* Aim of the exercise: All that is wanted is a word-for-word copy of the line with "# Cross hole" and every line after it in the data below.

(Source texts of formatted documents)
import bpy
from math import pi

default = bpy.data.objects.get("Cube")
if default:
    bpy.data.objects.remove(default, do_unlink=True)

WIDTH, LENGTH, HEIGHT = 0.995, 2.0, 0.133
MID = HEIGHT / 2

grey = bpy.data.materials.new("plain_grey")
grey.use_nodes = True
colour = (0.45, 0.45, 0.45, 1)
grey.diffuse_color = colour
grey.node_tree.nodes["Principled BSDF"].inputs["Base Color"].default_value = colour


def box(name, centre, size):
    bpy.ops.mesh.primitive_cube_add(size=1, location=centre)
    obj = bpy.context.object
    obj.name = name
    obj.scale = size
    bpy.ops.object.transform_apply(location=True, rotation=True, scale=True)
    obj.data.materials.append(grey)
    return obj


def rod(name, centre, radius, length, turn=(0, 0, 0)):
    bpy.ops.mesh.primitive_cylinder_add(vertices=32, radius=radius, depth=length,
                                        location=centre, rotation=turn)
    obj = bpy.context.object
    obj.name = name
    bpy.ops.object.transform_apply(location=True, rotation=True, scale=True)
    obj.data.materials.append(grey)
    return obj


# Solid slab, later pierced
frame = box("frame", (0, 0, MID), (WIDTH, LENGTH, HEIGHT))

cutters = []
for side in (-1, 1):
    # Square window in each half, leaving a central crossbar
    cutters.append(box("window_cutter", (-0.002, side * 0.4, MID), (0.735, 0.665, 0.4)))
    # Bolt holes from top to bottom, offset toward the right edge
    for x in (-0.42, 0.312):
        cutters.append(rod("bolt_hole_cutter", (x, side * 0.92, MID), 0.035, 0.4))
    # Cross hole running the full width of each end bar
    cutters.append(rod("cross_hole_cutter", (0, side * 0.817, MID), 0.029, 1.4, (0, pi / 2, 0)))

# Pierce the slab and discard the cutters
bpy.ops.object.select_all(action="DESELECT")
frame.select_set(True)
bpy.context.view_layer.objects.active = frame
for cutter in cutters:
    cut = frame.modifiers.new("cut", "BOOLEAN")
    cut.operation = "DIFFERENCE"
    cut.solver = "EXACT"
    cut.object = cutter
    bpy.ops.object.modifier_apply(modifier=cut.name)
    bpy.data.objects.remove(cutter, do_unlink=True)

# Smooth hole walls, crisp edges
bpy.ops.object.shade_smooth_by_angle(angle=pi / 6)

* Exercise answer:
    # Cross hole running the full width of each end bar
    cutters.append(rod("cross_hole_cutter", (0, side * 0.817, MID), 0.029, 1.4, (0, pi / 2, 0)))

# Pierce the slab and discard the cutters
bpy.ops.object.select_all(action="DESELECT")
frame.select_set(True)
bpy.context.view_layer.objects.active = frame
for cutter in cutters:
    cut = frame.modifiers.new("cut", "BOOLEAN")
    cut.operation = "DIFFERENCE"
    cut.solver = "EXACT"
    cut.object = cutter
    bpy.ops.object.modifier_apply(modifier=cut.name)
    bpy.data.objects.remove(cutter, do_unlink=True)

# Smooth hole walls, crisp edges
bpy.ops.object.shade_smooth_by_angle(angle=pi / 6)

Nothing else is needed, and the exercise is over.